(Rendered images with source text)

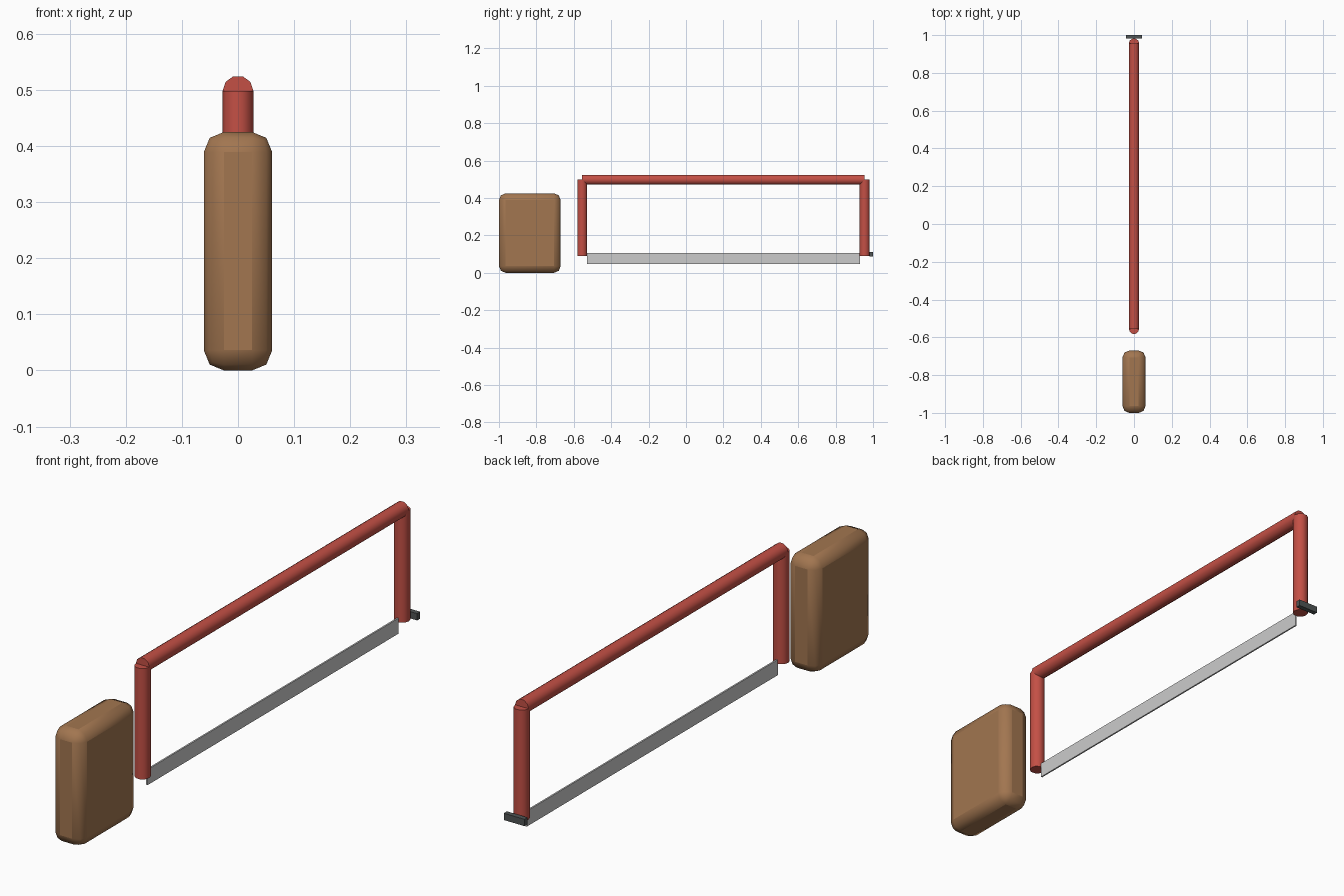
import bpy
from math import pi
from mathutils import Matrix

if "Cube" in bpy.data.objects:
    bpy.data.objects.remove(bpy.data.objects["Cube"])


def material(name, rgb):
    m = bpy.data.materials.new(name)
    m.diffuse_color = (*rgb, 1)
    m.use_nodes = True
    m.node_tree.nodes["Principled BSDF"].inputs["Base Color"].default_value = m.diffuse_color
    return m


wood = material("wood", (0.36, 0.18, 0.08))
red = material("red_paint", (0.55, 0.08, 0.06))
dark = material("dark_metal", (0.08, 0.09, 0.09))


def finish(name, mat):
    o = bpy.context.object
    o.name = name
    if mat:
        o.data.materials.append(mat)
    return o


def block(name, lo, hi, mat=None, bevel=0):
    # axis-aligned box between two corners, optionally rounded
    bpy.ops.mesh.primitive_cube_add(size=1, location=[(a + b) / 2 for a, b in zip(lo, hi)])
    o = finish(name, mat)
    o.data.transform(Matrix.Diagonal([b - a for a, b in zip(lo, hi)] + [1]))
    if bevel:
        mod = o.modifiers.new("rounding", "BEVEL")
        mod.width = bevel
        mod.segments = 2
    return o


def tube(name, centre, length, along_y=False):
    # ten-sided tube with corners on +x and -x
    bpy.ops.mesh.primitive_cylinder_add(vertices=10, radius=0.0275, depth=length, location=centre)
    o = finish(name, red)
    o.data.transform(Matrix.Rotation(pi / 2, 4, 'Z'))
    if along_y:
        o.data.transform(Matrix.Rotation(pi / 2, 4, 'X'))
    bpy.ops.object.shade_smooth_by_angle(angle=pi / 4)
    return o


# Rounded wooden grip
block("handle", (-0.061, -1, 0), (0.061, -0.67, 0.425), wood, 0.036)
bpy.ops.object.shade_smooth_by_angle(angle=pi / 6)

# Saw frame
FRONT, BACK, TOP, BOTTOM = -0.555, 0.955, 0.498, 0.09
for name, y in (("front_post", FRONT), ("back_post", BACK)):
    tube(name, (0, y, (TOP + BOTTOM) / 2), TOP - BOTTOM)
tube("top_bar", (0, (FRONT + BACK) / 2, TOP), BACK - FRONT, True)

# Blade and tension screw
block("blade", (-0.003, -0.53, 0.048), (0.003, 0.93, 0.105))
block("wing_screw", (-0.042, 0.982, 0.087), (0.042, 1.0, 0.112), dark)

=== AIM OF THE TASK ===
Extract all the entries word for word; omit any pictures.

=== OUTPUT OF THE TASK ===
import bpy
from math import pi
from mathutils import Matrix

if "Cube" in bpy.data.objects:
    bpy.data.objects.remove(bpy.data.objects["Cube"])


def material(name, rgb):
    m = bpy.data.materials.new(name)
    m.diffuse_color = (*rgb, 1)
    m.use_nodes = True
    m.node_tree.nodes["Principled BSDF"].inputs["Base Color"].default_value = m.diffuse_color
    return m


wood = material("wood", (0.36, 0.18, 0.08))
red = material("red_paint", (0.55, 0.08, 0.06))
dark = material("dark_metal", (0.08, 0.09, 0.09))


def finish(name, mat):
    o = bpy.context.object
    o.name = name
    if mat:
        o.data.materials.append(mat)
    return o


def block(name, lo, hi, mat=None, bevel=0):
    # axis-aligned box between two corners, optionally rounded
    bpy.ops.mesh.primitive_cube_add(size=1, location=[(a + b) / 2 for a, b in zip(lo, hi)])
    o = finish(name, mat)
    o.data.transform(Matrix.Diagonal([b - a for a, b in zip(lo, hi)] + [1]))
    if bevel:
        mod = o.modifiers.new("rounding", "BEVEL")
        mod.width = bevel
        mod.segments = 2
    return o


def tube(name, centre, length, along_y=False):
    # ten-sided tube with corners on +x and -x
    bpy.ops.mesh.primitive_cylinder_add(vertices=10, radius=0.0275, depth=length, location=centre)
    o = finish(name, red)
    o.data.transform(Matrix.Rotation(pi / 2, 4, 'Z'))
    if along_y:
        o.data.transform(Matrix.Rotation(pi / 2, 4, 'X'))
    bpy.ops.object.shade_smooth_by_angle(angle=pi / 4)
    return o


# Rounded wooden grip
block("handle", (-0.061, -1, 0), (0.061, -0.67, 0.425), wood, 0.036)
bpy.ops.object.shade_smooth_by_angle(angle=pi / 6)

# Saw frame
FRONT, BACK, TOP, BOTTOM = -0.555, 0.955, 0.498, 0.09
for name, y in (("front_post", FRONT), ("back_post", BACK)):
    tube(name, (0, y, (TOP + BOTTOM) / 2), TOP - BOTTOM)
tube("top_bar", (0, (FRONT + BACK) / 2, TOP), BACK - FRONT, True)

# Blade and tension screw
block("blade", (-0.003, -0.53, 0.048), (0.003, 0.93, 0.105))
block("wing_screw", (-0.042, 0.982, 0.087), (0.042, 1.0, 0.112), dark)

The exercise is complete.